EXERCISE PROMPT » Count how many lines in the data below include "height". Answer with the number only.

PROVIDED INFORMATION »
----

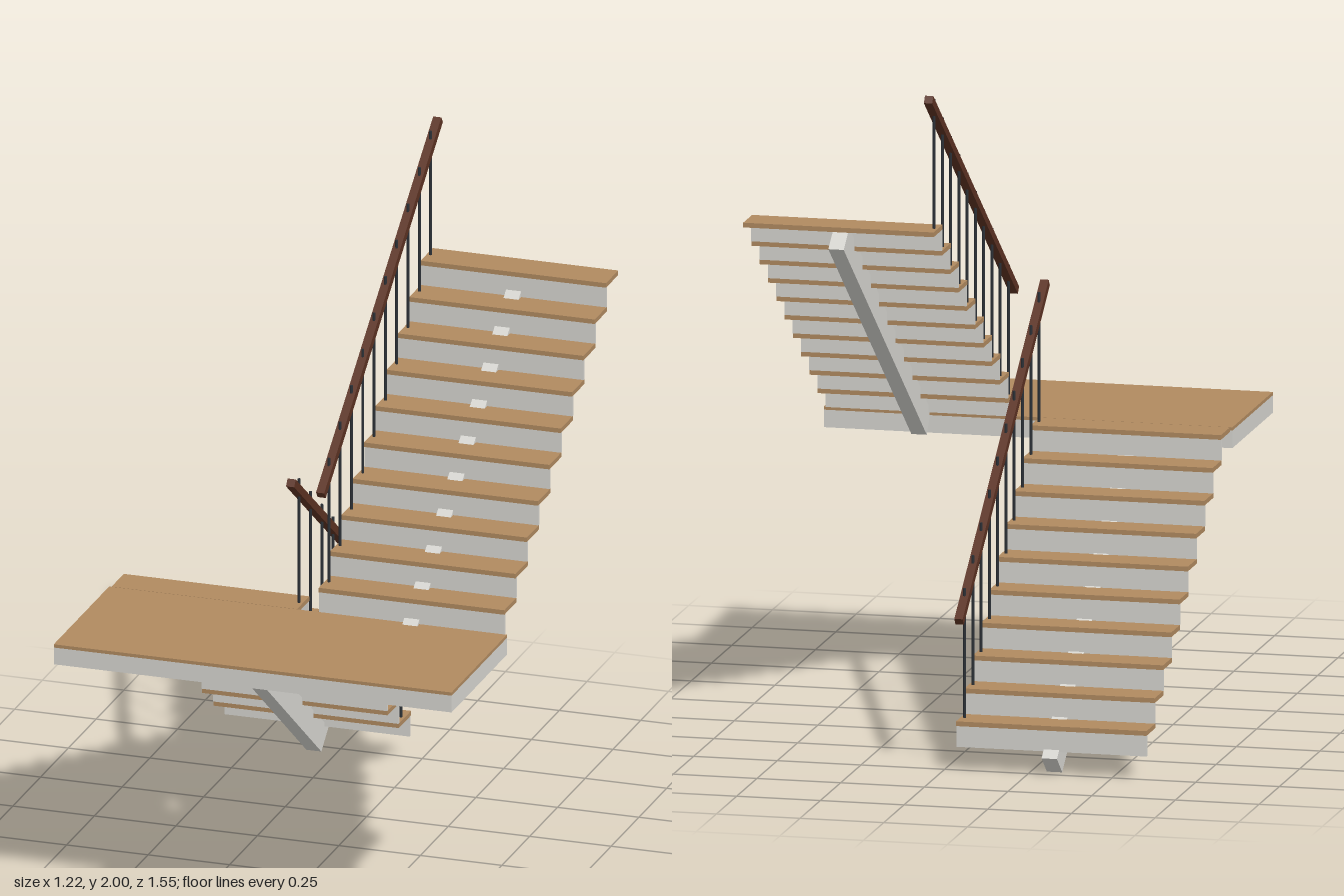
import * as THREE from 'three';

const RISE = 0.0762, RUN = 0.1018, STEPS = 10;
const INNER = 0.034, OUTER = 0.603, RAIL_X = 0.046;
const TREAD_T = 0.014, TREAD_D = 0.11, RISER_T = 0.008;
const LANDING_Y = 0.83;

export function createModel() {
  const material = (name, color) => {
    const m = new THREE.MeshStandardMaterial({ color });
    m.name = name;
    return m;
  };
  const wood = material('oak wood', 0xb08a60);
  const grey = material('pale grey', 0xd6d5d0);
  const railWood = material('dark red wood', 0x5c3222);
  const iron = material('dark iron', 0x2b3036);

  const add = (parent, name, geometry, mat, x = 0, y = 0, z = 0) => {
    const mesh = new THREE.Mesh(geometry, mat);
    mesh.name = name;
    mesh.position.set(x, y, z);
    parent.add(mesh);
    return mesh;
  };

  // Shared geometries
  const width = OUTER - INNER;
  const treadGeo = new THREE.BoxGeometry(width, TREAD_T, TREAD_D);
  const riserGeo = new THREE.BoxGeometry(width, RISE - TREAD_T, RISER_T);
  const balusterGeo = new THREE.CylinderGeometry(0.0045, 0.0045, 0.384, 8);

  // side: +1 or -1 in x; dir: z direction of climbing; front: z of the first tread's nose
  function flight(name, side, dir, front, firstTop, beam, rail) {
    const group = new THREE.Group();
    group.name = name;
    const x = side * (INNER + OUTER) / 2;

    for (let i = 0; i < STEPS; i++) {
      const top = firstTop + i * RISE, nose = front + dir * i * RUN;
      add(group, 'tread', treadGeo, wood, x, top - TREAD_T / 2, nose + dir * TREAD_D / 2);
      add(group, 'riser', riserGeo, grey, x, top - (RISE + TREAD_T) / 2, nose + dir * (RISER_T / 2 + 0.003));
      add(group, 'baluster', balusterGeo, iron, side * RAIL_X, top + 0.192, nose + dir * 0.056);
    }

    // Sloping central beam, drawn as a (z, y) outline and extruded across x
    const shape = new THREE.Shape(beam.map(([z, y]) => new THREE.Vector2(-z, y)));
    const beamGeo = new THREE.ExtrudeGeometry(shape, { depth: 0.046, bevelEnabled: false });
    beamGeo.translate(0, 0, -0.023).rotateY(Math.PI / 2);
    add(group, 'centralBeam', beamGeo, grey, x, 0, 0);

    // Handrail between two (z, y) points
    const [[z0, y0], [z1, y1]] = rail;
    const railGeo = new THREE.BoxGeometry(0.025, 0.024, Math.hypot(z1 - z0, y1 - y0));
    const handrail = add(group, 'handrail', railGeo, railWood, side * RAIL_X, (y0 + y1) / 2, (z0 + z1) / 2);
    handrail.rotation.x = -Math.atan2(y1 - y0, z1 - z0);
    return group;
  }

  const model = new THREE.Group();
  model.name = 'staircase';

  // Lower flight climbs to the front, upper flight climbs to the back
  model.add(flight('lowerFlight', -1, 1, -0.75, LANDING_Y - 9 * RISE,
    [[-0.71, 0], [0.312, 0.768], [0.25, 0.815], [-0.775, 0.053]],
    [[-0.762, 0.443], [0.297, 1.228]]));
  model.add(flight('upperFlight', 1, -1, 0.281, LANDING_Y + RISE,
    [[0.247, 0.768], [-0.775, 1.533], [-0.705, 1.584], [0.297, 0.83]],
    [[-0.758, 1.989], [0.297, 1.201]]));

  // Landing slab with a wooden floor
  const landing = new THREE.Group();
  landing.name = 'landing';
  add(landing, 'landingSlab', new THREE.BoxGeometry(1.22, 0.052, 0.498), grey, 0, 0.794, 0.527);
  add(landing, 'landingFloor', new THREE.BoxGeometry(1.22, 0.01, 0.498), wood, 0, LANDING_Y - 0.005, 0.527);
  model.add(landing);

  return model;
}
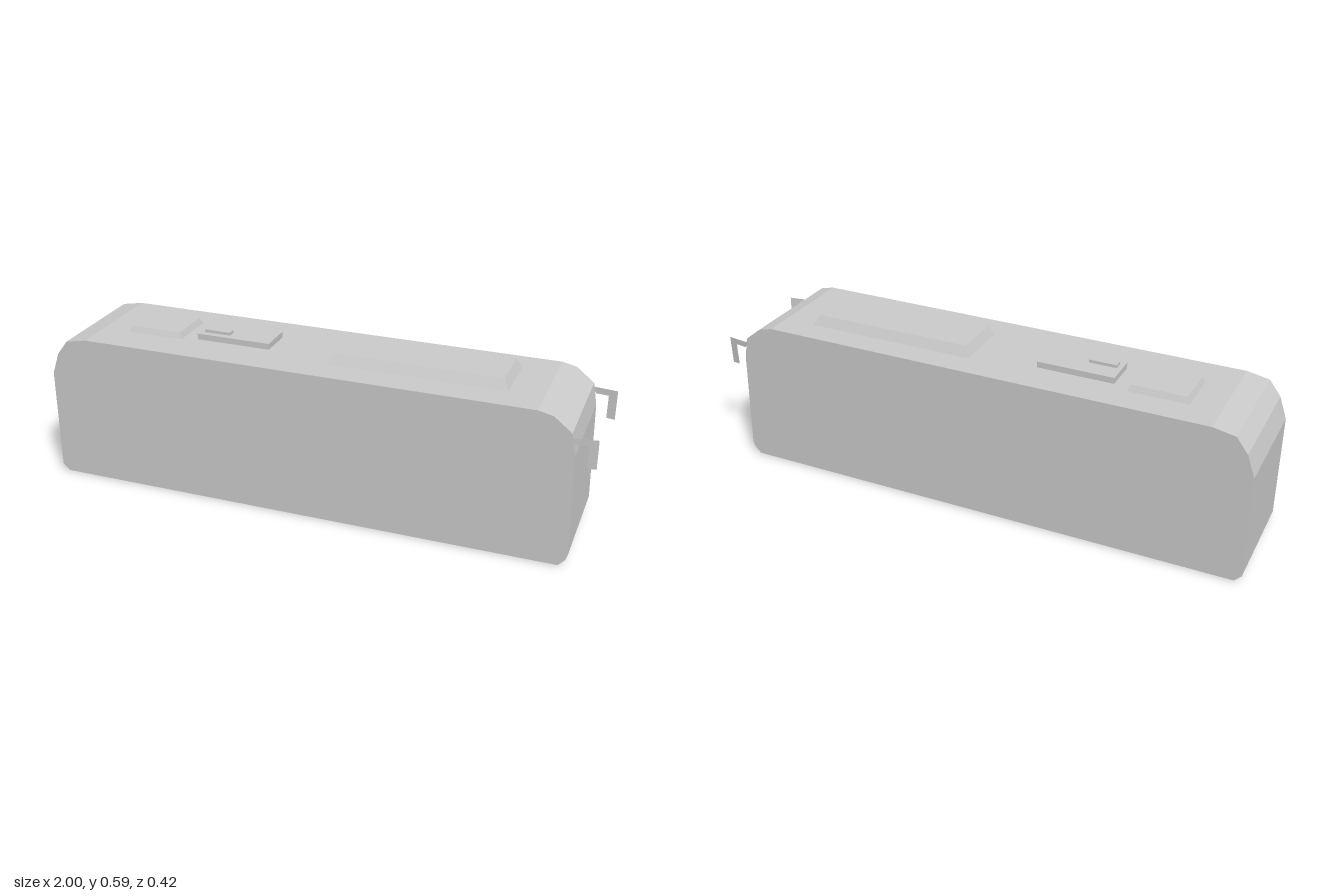
import * as THREE from 'three';

const paint = new THREE.MeshStandardMaterial({ color: 0xcccccc, side: THREE.DoubleSide, flatShading: true });
paint.name = 'light grey';

const HALF_WIDTH = 0.21;
const ROOF = 0.555;

// Body outline from the front lower corner, up and over the roof to the rear lower corner
const OUTLINE = [
  [0.91, 0], [0.933, 0.025], [0.94, 0.047], [0.93, 0.413], [0.915, 0.493], [0.852, 0.543], [0.8, ROOF],
  [-0.85, ROOF], [-0.93, 0.54], [-0.972, 0.485], [-1, 0.405], [-1, 0.025], [-0.975, 0],
];

// Points of a wheel arch, running towards +x
function archPoints(cx, radius = 0.124, height = 0.108, steps = 6) {
  return Array.from({ length: steps + 1 }, (_, i) => {
    const a = Math.PI * (1 - i / steps);
    return [cx + radius * Math.cos(a), height * Math.sin(a)];
  });
}

// Closed band joining a loop of x,y points across the width
function bandGeometry(loop, w) {
  const pos = [];
  loop.forEach(([ax, ay], i) => {
    const [bx, by] = loop[(i + 1) % loop.length];
    pos.push(ax, ay, w, ax, ay, -w, bx, by, -w);
    pos.push(ax, ay, w, bx, by, -w, bx, by, w);
  });
  const g = new THREE.BufferGeometry();
  g.setAttribute('position', new THREE.Float32BufferAttribute(pos, 3));
  g.computeVertexNormals();
  return g;
}

function flatGeometry(points) {
  return new THREE.ShapeGeometry(new THREE.Shape(points.map(([x, y]) => new THREE.Vector2(x, y))));
}

// Box between two corners whose top face is drawn in by an inset
function roofBoxGeometry(x0, x1, z0, z1, y0, y1, inset = 0) {
  const w = x1 - x0, d = z1 - z0;
  const g = new THREE.BoxGeometry(w, y1 - y0, d);
  const p = g.attributes.position;
  for (let i = 0; i < p.count; i++) {
    if (p.getY(i) > 0) {
      p.setX(i, p.getX(i) * (1 - 2 * inset / w));
      p.setZ(i, p.getZ(i) * (1 - 2 * inset / d));
    }
  }
  g.computeVertexNormals();
  return g.translate((x0 + x1) / 2, (y0 + y1) / 2, (z0 + z1) / 2);
}

// Thin L-shaped mirror, tilted inwards towards its tip and foot
function mirrorGeometry() {
  const g = flatGeometry([
    [0.912, 0.478], [0.925, 0.455], [0.97, 0.455], [0.97, 0.372], [1, 0.372], [1, 0.478],
  ]);
  const p = g.attributes.position;
  for (let i = 0; i < p.count; i++) {
    p.setZ(i, 0.212 - 0.14 * (p.getX(i) - 0.915) - 0.04 * (0.478 - p.getY(i)));
  }
  g.computeVertexNormals();
  return g;
}

export function createModel() {
  const model = new THREE.Group();
  model.name = 'bus';
  const add = (name, geometry) => {
    const mesh = new THREE.Mesh(geometry, paint);
    mesh.name = name;
    model.add(mesh);
    return mesh;
  };

  // Ends, roof and floor, with the wheel arches recessed into the floor
  add('bodyShell', bandGeometry([...OUTLINE, ...archPoints(-0.445), ...archPoints(0.487)], HALF_WIDTH));

  // Side walls cover the arches; mirrors hang from the front corners
  for (const [side, s] of [['left', 1], ['right', -1]]) {
    const wall = add(side + 'Wall', flatGeometry(OUTLINE).translate(0, 0, HALF_WIDTH));
    const mirror = add(side + 'Mirror', mirrorGeometry());
    wall.scale.z = mirror.scale.z = s;
  }

  // Roof equipment
  add('airConditioner', roofBoxGeometry(0.047, 0.68, -0.113, 0.102, ROOF, 0.592, 0.0185));
  add('rearHatch', roofBoxGeometry(-0.745, -0.53, -0.102, 0.076, ROOF, 0.577, 0.01));
  add('roofVent', roofBoxGeometry(-0.475, -0.195, -0.072, 0.053, ROOF, 0.577));
  add('ventCap', roofBoxGeometry(-0.457, -0.357, -0.002, 0.03, 0.577, 0.588));

  return model;
}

----

RESPONSE TO THIS TASK » 2